── Supplied information
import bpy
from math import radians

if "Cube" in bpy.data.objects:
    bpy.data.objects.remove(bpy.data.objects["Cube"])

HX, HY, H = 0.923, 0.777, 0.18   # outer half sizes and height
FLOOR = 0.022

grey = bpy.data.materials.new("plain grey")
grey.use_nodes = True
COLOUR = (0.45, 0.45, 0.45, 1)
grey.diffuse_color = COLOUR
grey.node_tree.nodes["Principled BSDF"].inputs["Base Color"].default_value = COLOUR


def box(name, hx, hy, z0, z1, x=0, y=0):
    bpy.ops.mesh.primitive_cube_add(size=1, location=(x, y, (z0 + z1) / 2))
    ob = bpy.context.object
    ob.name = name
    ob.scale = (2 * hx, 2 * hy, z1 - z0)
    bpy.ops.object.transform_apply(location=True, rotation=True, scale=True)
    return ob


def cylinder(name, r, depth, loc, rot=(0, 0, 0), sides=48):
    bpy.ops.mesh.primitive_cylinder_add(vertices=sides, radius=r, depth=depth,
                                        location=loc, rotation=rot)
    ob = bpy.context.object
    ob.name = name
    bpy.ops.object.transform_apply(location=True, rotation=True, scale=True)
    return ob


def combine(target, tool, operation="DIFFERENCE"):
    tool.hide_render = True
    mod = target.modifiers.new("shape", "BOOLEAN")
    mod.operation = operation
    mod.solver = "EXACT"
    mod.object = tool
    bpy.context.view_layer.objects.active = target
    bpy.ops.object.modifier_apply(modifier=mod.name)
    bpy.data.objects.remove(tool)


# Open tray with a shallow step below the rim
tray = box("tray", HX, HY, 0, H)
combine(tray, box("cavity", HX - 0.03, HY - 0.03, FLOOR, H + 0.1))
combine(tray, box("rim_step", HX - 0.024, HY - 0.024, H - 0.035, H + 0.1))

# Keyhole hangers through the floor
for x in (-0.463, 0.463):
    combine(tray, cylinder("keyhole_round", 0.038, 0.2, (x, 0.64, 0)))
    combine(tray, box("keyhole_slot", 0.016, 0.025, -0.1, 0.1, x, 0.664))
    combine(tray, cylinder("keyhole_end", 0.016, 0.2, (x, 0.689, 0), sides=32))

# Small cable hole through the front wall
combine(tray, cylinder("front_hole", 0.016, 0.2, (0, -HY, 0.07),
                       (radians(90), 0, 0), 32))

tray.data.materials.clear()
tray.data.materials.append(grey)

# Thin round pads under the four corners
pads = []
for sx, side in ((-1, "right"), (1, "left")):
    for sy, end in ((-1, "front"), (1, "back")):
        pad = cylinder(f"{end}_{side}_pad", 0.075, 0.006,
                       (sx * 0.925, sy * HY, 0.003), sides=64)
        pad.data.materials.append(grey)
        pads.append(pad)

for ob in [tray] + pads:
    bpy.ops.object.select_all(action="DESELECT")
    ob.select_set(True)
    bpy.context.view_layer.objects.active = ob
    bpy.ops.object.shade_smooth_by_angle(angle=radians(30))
────
# Exercise description:
Copy all lines from the material above that hold the word "grey".

# Task output:
grey = bpy.data.materials.new("plain grey")
grey.use_nodes = True
grey.diffuse_color = COLOUR
grey.node_tree.nodes["Principled BSDF"].inputs["Base Color"].default_value = COLOUR
tray.data.materials.append(grey)
        pad.data.materials.append(grey)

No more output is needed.